This timely volume focuses on the period of decolonization and the Cold War as the backdrop to the emergence of new and diverse literary aesthetics that accompanied anti-imperialist commitments and Afro-Asian solidarity. Competing internationalist frameworks produced a flurry of writings that made Asian, African and other world literatures visible to each other for the first time. The book’s essays examine a host of print culture formats (magazines, newspapers, manifestos, conference proceedings, ephemera, etc.) and modes of cultural mediation and transnational exchange that enabled the construction of a variously inflected Third-World culture which played a determining role throughout the Cold War.
The essays in this collection focus on locations as diverse as Morocco, Tunisia, South Asia, China, Spain, and Italy, and on texts in Arabic, English, French, Hindi, Italian, and Spanish.

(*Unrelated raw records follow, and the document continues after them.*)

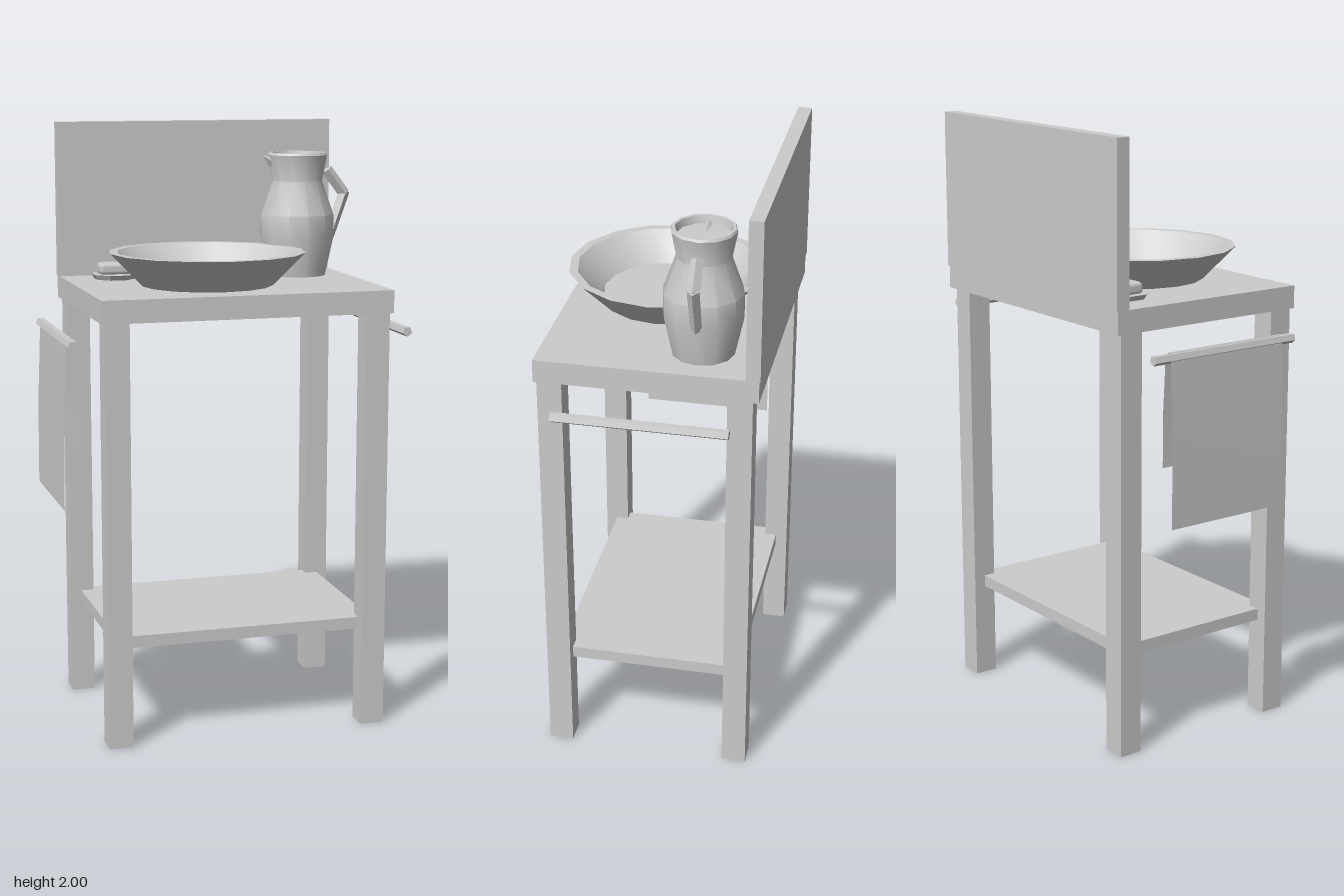
import * as THREE from 'three';
import { toCreasedNormals } from 'three/addons/utils/BufferGeometryUtils.js';
import { RoundedBoxGeometry } from 'three/addons/geometries/RoundedBoxGeometry.js';

export function createModel() {
  const model = new THREE.Group();
  model.name = 'washstand';
  const grey = new THREE.MeshStandardMaterial({ color: 0xcccccc, side: THREE.DoubleSide });
  grey.name = 'plain grey';

  const add = (name, geometry, x = 0, y = 0, z = 0, parent = model) => {
    const mesh = new THREE.Mesh(geometry, grey);
    mesh.name = name;
    mesh.position.set(x, y, z);
    parent.add(mesh);
    return mesh;
  };

  // Box given by its lower and upper limits on each axis
  const box = (name, x0, x1, y0, y1, z0, z1) =>
    add(name, new THREE.BoxGeometry(x1 - x0, y1 - y0, z1 - z0),
      (x0 + x1) / 2, (y0 + y1) / 2, (z0 + z1) / 2);

  // Straight faceted bar from a to b
  const bar = (name, a, b, r0, r1, sides, parent) => {
    const from = new THREE.Vector3(...a), to = new THREE.Vector3(...b);
    const dir = to.clone().sub(from);
    const geometry = new THREE.CylinderGeometry(r1, r0, dir.length(), sides).toNonIndexed();
    geometry.computeVertexNormals();
    const mid = from.add(to).multiplyScalar(0.5);
    const mesh = add(name, geometry, mid.x, mid.y, mid.z, parent);
    mesh.quaternion.setFromUnitVectors(new THREE.Vector3(0, 1, 0), dir.normalize());
    return mesh;
  };

  // Turned shape, smooth around but sharp at its rims
  const turned = (points, sides) => toCreasedNormals(
    new THREE.LatheGeometry(points.map(p => new THREE.Vector2(...p)), sides), 0.6);

  // Table
  box('tableTop', -0.483, 0.488, 1.4, 1.475, -0.36, 0.352);
  box('backBoard', -0.485, 0.491, 1.475, 2, -0.364, -0.318);
  box('shelf', -0.435, 0.44, 0.325, 0.365, -0.3, 0.305);
  for (const [side, x] of [['right', -0.472], ['left', 0.397]]) {
    box(side + 'FrontLeg', x, x + 0.08, 0, 1.4, 0.264, 0.344);
    box(side + 'BackLeg', x, x + 0.08, 0, 1.4, -0.34, -0.26);
  }

  // Towel rails
  for (const [side, x] of [['right', -0.56], ['left', 0.566]]) {
    bar(side + 'Rail', [x, 1.325, -0.283], [x, 1.325, 0.278], 0.017, 0.017, 5);
  }

  // Towel: a sheet bent over the rail along a profile of x, y
  const fold = [[-0.585, 0.78], [-0.583, 1.06], [-0.572, 1.325], [-0.56, 1.344],
    [-0.546, 1.325], [-0.536, 1.16], [-0.535, 0.97]];
  const towel = new THREE.PlaneGeometry(1, 1, 1, fold.length - 1);
  const pos = towel.attributes.position;
  for (let i = 0; i < pos.count; i++) {
    const [x, y] = fold[Math.floor(i / 2)];
    pos.setXYZ(i, x, y, i % 2 ? 0.225 : -0.225);
  }
  add('towel', toCreasedNormals(towel, 0.3));

  // Basin
  add('basin', turned([[0, 0], [0.22, 0], [0.328, 0.11], [0.3, 0.11], [0.215, 0.018], [0, 0.018]], 16),
    -0.055, 1.475, 0.034);

  // Jug with closed top, spout and angled handle
  const jug = new THREE.Group();
  jug.name = 'jug';
  jug.position.set(0.32, 1.475, -0.155);
  model.add(jug);
  add('jugBody', turned([[0, 0], [0.1, 0], [0.128, 0.13], [0.128, 0.21], [0.087, 0.325],
    [0.104, 0.412], [0.1, 0.42], [0.09, 0.42], [0.085, 0.395], [0, 0.395]], 12), 0, 0, 0, jug);
  bar('spout', [-0.045, 0.36, 0], [-0.127, 0.412, 0], 0.042, 0, 4, jug);
  bar('upperHandle', [0.107, 0.36, 0], [0.172, 0.275, 0], 0.02, 0.02, 4, jug);
  bar('lowerHandle', [0.172, 0.285, 0], [0.118, 0.13, 0], 0.02, 0.018, 4, jug);

  // Soap on its dish
  const dish = new THREE.CylinderGeometry(0.081, 0.07, 0.017, 8).toNonIndexed();
  dish.rotateY(Math.PI / 8);
  dish.computeVertexNormals();
  add('soapDish', dish, -0.315, 1.4835, -0.21);
  add('soap', new RoundedBoxGeometry(0.115, 0.04, 0.075, 1, 0.014), -0.314, 1.51, -0.212);

  return model;
}
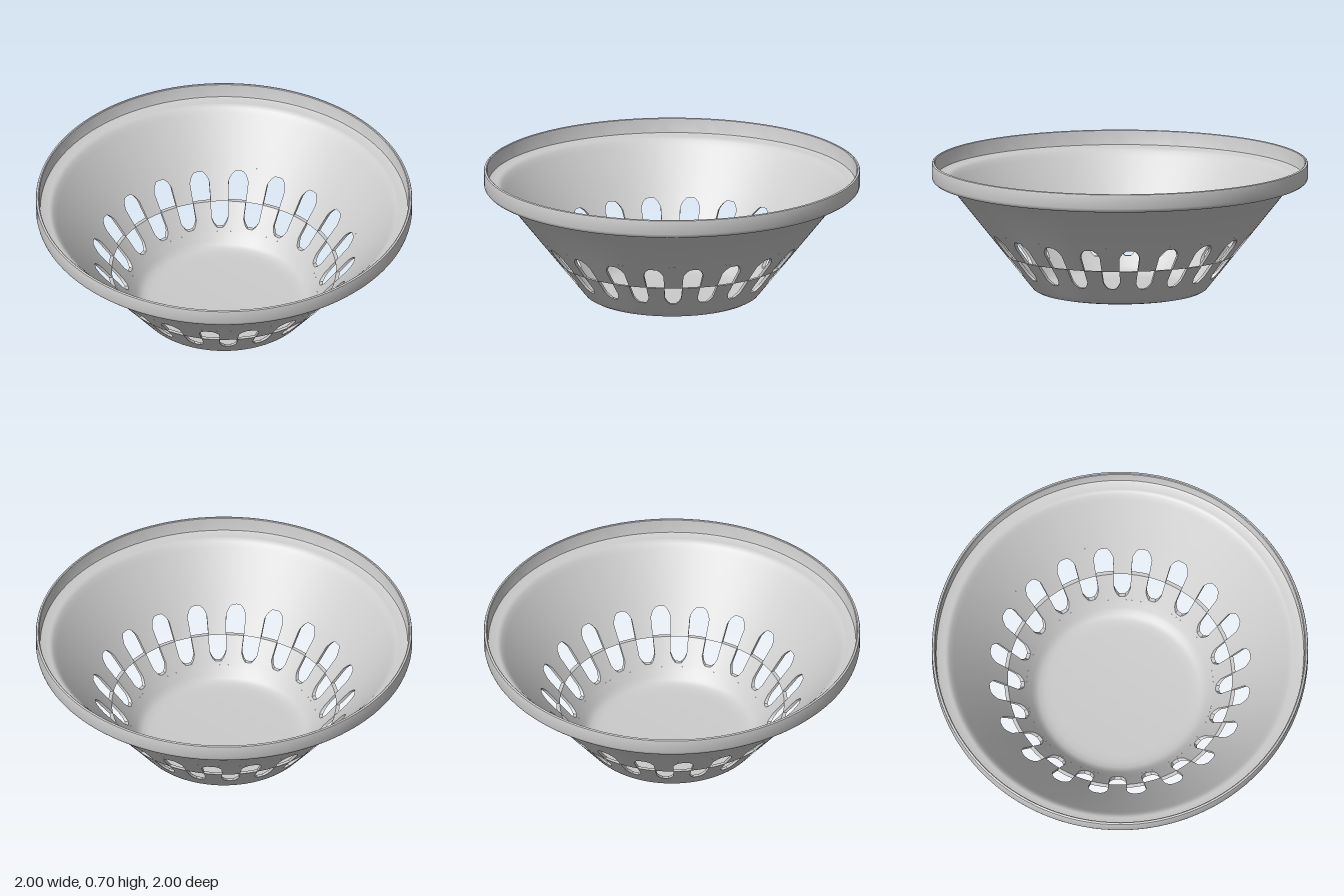
import * as THREE from 'three';
import { toCreasedNormals } from 'three/addons/utils/BufferGeometryUtils.js';

const CELLS = 40;                       // openings alternate between two rows
const LOW = 0.09, SEAM = 0.215, HIGH = 0.36;
const outerR = (y) => 0.48 + 0.793 * (y - 0.045);
const innerR = (y) => outerR(y) - 0.019;

// Half outline of an opening: [fraction of cell width, fraction of height]
const ARCH = [[0, 0.66], [0.06, 0.77], [0.15, 0.89], [0.3, 1], [0.5, 1.01],
  [0.7, 1], [0.85, 0.89], [0.94, 0.77], [1, 0.66]];

function point(angle, r, y) {
  return [r * Math.sin(angle), y, r * Math.cos(angle)];
}

// One row of wall: solid cells reach the seam, open cells stop at an arch
function wallRow(upper) {
  const pos = [];
  const quad = (a, b, c, d) => pos.push(...a, ...b, ...c, ...a, ...c, ...d);
  const far = upper ? HIGH : LOW;
  const archEnd = upper ? 0.342 : 0.106;
  const step = (Math.PI * 2) / CELLS;

  for (let k = 0; k < CELLS; k++) {
    const open = (k % 2 === 0) === upper;
    const edge = (i) => (open ? SEAM + (archEnd - SEAM) * ARCH[i][1] : SEAM);
    for (let i = 0; i < ARCH.length - 1; i++) {
      const t0 = (k + ARCH[i][0]) * step, t1 = (k + ARCH[i + 1][0]) * step;
      const e0 = edge(i), e1 = edge(i + 1);
      const [lo0, hi0] = upper ? [e0, far] : [far, e0];
      const [lo1, hi1] = upper ? [e1, far] : [far, e1];
      const out = (t, y) => point(t, outerR(y), y);
      const inn = (t, y) => point(t, innerR(y), y);
      quad(out(t0, lo0), out(t1, lo1), out(t1, hi1), out(t0, hi0));
      quad(inn(t0, hi0), inn(t1, hi1), inn(t1, lo1), inn(t0, lo0));
      // Thickness along the opening edge
      if (upper) quad(out(t0, e0), inn(t0, e0), inn(t1, e1), out(t1, e1));
      else quad(out(t1, e1), inn(t1, e1), inn(t0, e0), out(t0, e0));
    }
    // Side faces of the bars between openings
    if (!open) {
      const side = SEAM + (archEnd - SEAM) * ARCH[0][1];
      const lo = Math.min(SEAM, side), hi = Math.max(SEAM, side);
      const a = k * step, b = (k + 1) * step;
      quad(point(a, innerR(lo), lo), point(a, outerR(lo), lo),
        point(a, outerR(hi), hi), point(a, innerR(hi), hi));
      quad(point(b, innerR(hi), hi), point(b, outerR(hi), hi),
        point(b, outerR(lo), lo), point(b, innerR(lo), lo));
    }
  }
  const geo = new THREE.BufferGeometry();
  geo.setAttribute('position', new THREE.Float32BufferAttribute(pos, 3));
  return toCreasedNormals(geo, 0.5);
}

function lathe(profile) {
  const pts = profile.map(([r, y]) => new THREE.Vector2(r, y));
  return toCreasedNormals(new THREE.LatheGeometry(pts, 120), 0.6);
}

export function createModel() {
  const group = new THREE.Group();
  const material = new THREE.MeshStandardMaterial({ color: 0xcccccc });
  const add = (name, geo) => {
    const mesh = new THREE.Mesh(geo, material);
    mesh.name = name;
    group.add(mesh);
  };

  // Floor with rounded corner, outside and inside
  add('baseOutside', lathe([[0, 0], [0.36, 0], [0.405, 0.003], [0.44, 0.011],
    [0.463, 0.024], [0.48, 0.045], [outerR(LOW), LOW]]));
  add('baseInside', lathe([[innerR(LOW), LOW], [0.468, 0.055], [0.45, 0.036],
    [0.43, 0.024], [0.40, 0.018], [0.36, 0.015], [0, 0.015]]));

  // Perforated wall
  add('lowerSlottedWall', wallRow(false));
  add('upperSlottedWall', wallRow(true));

  // Upper wall, flat ledge and upright rim
  add('upperWallAndRim', lathe([
    [outerR(HIGH), HIGH], [outerR(0.59), 0.59], [0.925, 0.598], [0.935, 0.6],
    [0.98, 0.6], [0.99, 0.603], [0.997, 0.61], [1, 0.622],
    [1, 0.69], [0.998, 0.697], [0.993, 0.7], [0.988, 0.7], [0.984, 0.697], [0.982, 0.69],
    [0.98, 0.63], [0.977, 0.622], [0.968, 0.617], [0.93, 0.616], [0.918, 0.613],
    [0.905, 0.603], [innerR(0.58), 0.58], [innerR(HIGH), HIGH]]));
  return group;
}
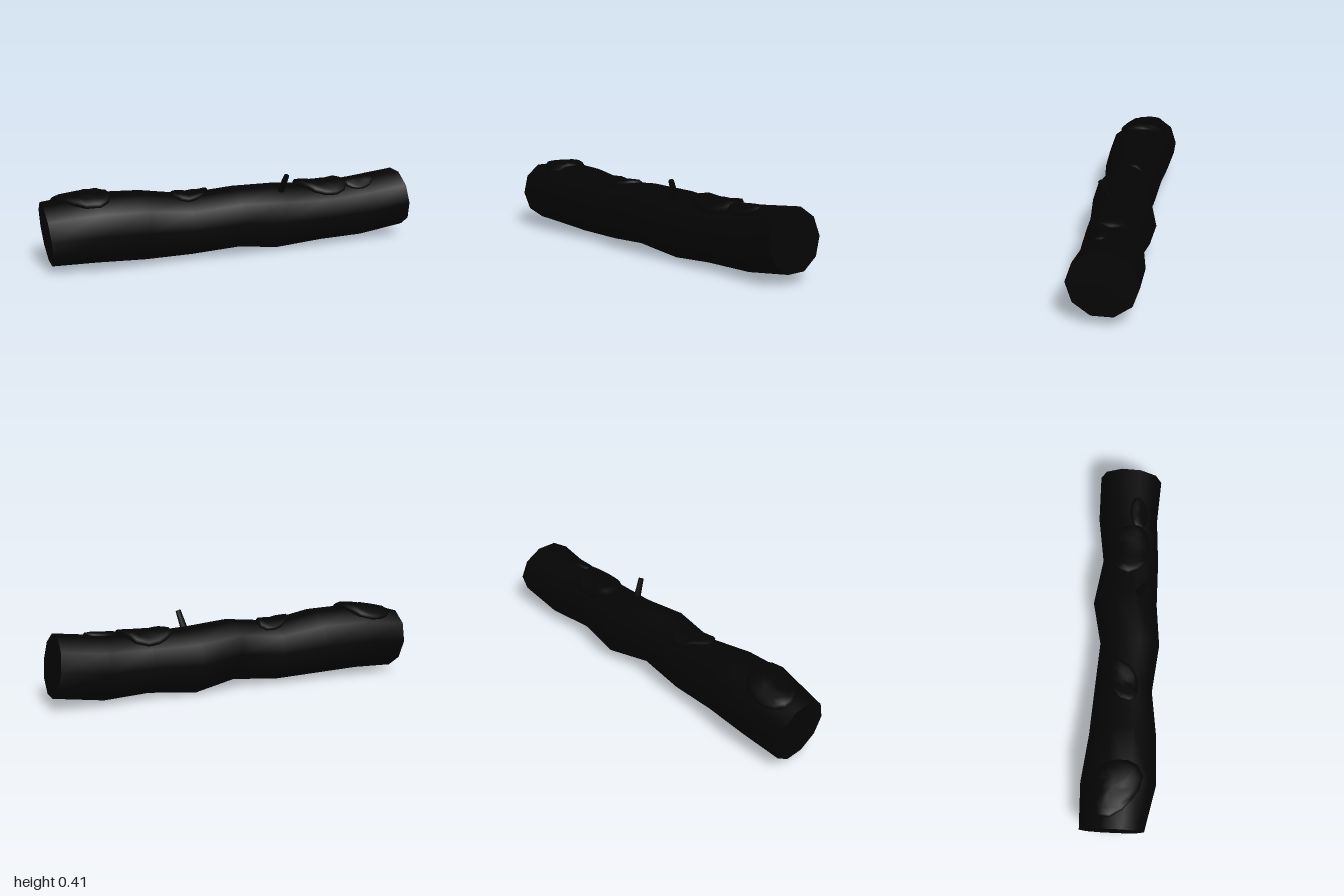
import * as THREE from 'three';

const SIDES = 10;
const STEP = (Math.PI * 2) / SIDES;
// trunk cross-sections: x, top, bottom, front z, back z
const RINGS = [
  [-0.985, 0.34, 0.03, 0.135, -0.19],
  [-0.75, 0.372, 0.035, 0.187, -0.195],
  [-0.5, 0.365, 0.025, 0.18, -0.165],
  [-0.25, 0.325, 0.02, 0.15, -0.15],
  [0, 0.348, 0.04, 0.18, -0.132],
  [0.24, 0.335, 0.003, 0.16, -0.18],
  [0.49, 0.32, 0.025, 0.16, -0.14],
  [0.74, 0.335, 0.022, 0.146, -0.175],
  [0.978, 0.36, 0.06, 0.162, -0.176],
];

// corner k of a trunk ring; the two ends are cut at a slant
function corner(i, k) {
  const [x, top, bottom, front, back] = RINGS[i];
  const a = k * STEP;
  const y = (top + bottom) / 2 + ((top - bottom) / 2 / Math.sin(2 * STEP)) * Math.sin(a);
  const z = (front + back) / 2 + ((front - back) / 2) * Math.cos(a);
  let dx = 0;
  if (i === 0) dx = -0.1 * (y - 0.185);
  if (i === RINGS.length - 1) dx = -0.11 * (y - 0.21) - 0.05 * z;
  return new THREE.Vector3(x + dx, y, z);
}

// point on the faceted bark at x and angle, lifted outwards by h
function onBark(x, angle, h) {
  let i = 0;
  while (i < RINGS.length - 2 && x > RINGS[i + 1][0]) i++;
  const t = (x - RINGS[i][0]) / (RINGS[i + 1][0] - RINGS[i][0]);
  const k = Math.floor(angle / STEP);
  const s = angle / STEP - k;
  const p = corner(i, k).lerp(corner(i, k + 1), s);
  p.lerp(corner(i + 1, k).lerp(corner(i + 1, k + 1), s), t);
  p.x = x;
  return p.add(new THREE.Vector3(0, Math.sin(angle), Math.cos(angle)).multiplyScalar(h));
}

function surface(points, index) {
  const g = new THREE.BufferGeometry().setFromPoints(points);
  g.setIndex(index);
  g.computeVertexNormals();
  return g;
}

function trunkGeometry() {
  const points = [], index = [];
  RINGS.forEach((_, i) => {
    for (let k = 0; k < SIDES; k++) points.push(corner(i, k));
  });
  for (let i = 0; i < RINGS.length - 1; i++) {
    for (let k = 0; k < SIDES; k++) {
      const a = i * SIDES + k, d = i * SIDES + ((k + 1) % SIDES);
      index.push(a, a + SIDES, d + SIDES, a, d + SIDES, d);
    }
  }
  return surface(points, index);
}

function endGeometry(i) {
  const points = [], index = [];
  for (let k = 0; k < SIDES; k++) points.push(corner(i, k));
  const centre = points.reduce((c, p) => c.add(p), new THREE.Vector3()).divideScalar(SIDES);
  points.push(centre);
  for (let k = 0; k < SIDES; k++) {
    const n = (k + 1) % SIDES;
    index.push(SIDES, ...(i === 0 ? [k, n] : [n, k]));
  }
  return surface(points, index);
}

// raised oval patch wrapped over the bark, with a steep rim
function patchGeometry(x, angle, rx, ra, skew, height) {
  const N = 14;
  const loops = [[0.35, 1], [0.7, 1], [0.92, 0.85], [1, 0.4], [1, -0.4]];
  const points = [onBark(x, angle, height)], index = [];
  loops.forEach(([r, h]) => {
    for (let k = 0; k < N; k++) {
      const a = (k / N) * Math.PI * 2;
      const wobble = r * (1 + 0.06 * Math.sin(3 * a + x * 9));
      const v = Math.sin(a) * wobble;
      points.push(onBark(x + rx * wobble * Math.cos(a) + skew * v, angle + ra * v, height * h));
    }
  });
  for (let k = 0; k < N; k++) {
    const n = (k + 1) % N;
    index.push(0, 1 + k, 1 + n);
    for (let l = 0; l < loops.length - 1; l++) {
      const a = 1 + l * N + k, b = 1 + l * N + n;
      index.push(a, a + N, b + N, a, b + N, b);
    }
  }
  return surface(points, index);
}

export function createModel() {
  const model = new THREE.Group();
  model.name = 'fallenLog';
  const dark = new THREE.MeshStandardMaterial({ color: 0x040404 });
  const add = (name, geometry) => {
    const mesh = new THREE.Mesh(geometry, dark);
    mesh.name = name;
    model.add(mesh);
    return mesh;
  };

  add('trunk', trunkGeometry());
  add('rightCutEnd', endGeometry(0));
  add('leftCutEnd', endGeometry(RINGS.length - 1));

  // moss patches: x, angle round the trunk, half length, half angle, skew, height
  [
    [-0.8, 1.66, 0.14, 0.76, -0.03, 0.022],
    [-0.24, 1.64, 0.1, 0.6, 0.05, 0.017],
    [0.5, 1.57, 0.14, 0.78, -0.02, 0.024],
    [0.71, 1.2, 0.09, 0.33, 0, 0.016],
  ].forEach((p) => add('mossPatch', patchGeometry(...p)));

  // broken twig standing on the upper front
  const from = new THREE.Vector3(0.247, 0.315, 0.055);
  const to = new THREE.Vector3(0.262, 0.41, 0.1);
  const axis = to.clone().sub(from);
  const twig = add('twig', new THREE.CylinderGeometry(0.014, 0.019, axis.length(), 7));
  twig.position.copy(from).lerp(to, 0.5);
  twig.quaternion.setFromUnitVectors(new THREE.Vector3(0, 1, 0), axis.normalize());
  return model;
}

In doing so, they highlight the combination of local debates and struggles, and internationalist networks and aspirations that found expression in essays, novels, travelogues, translations, reviews, reportages and other literary forms.
With its comparative study of print cultures with a focus on decolonization and the Cold War, the volume makes a major contribution both to studies of postcolonial literary and print cultures, and to cultural Cold War studies in multilingual and non-Western contexts, and will be of interest to historians and literary scholars alike.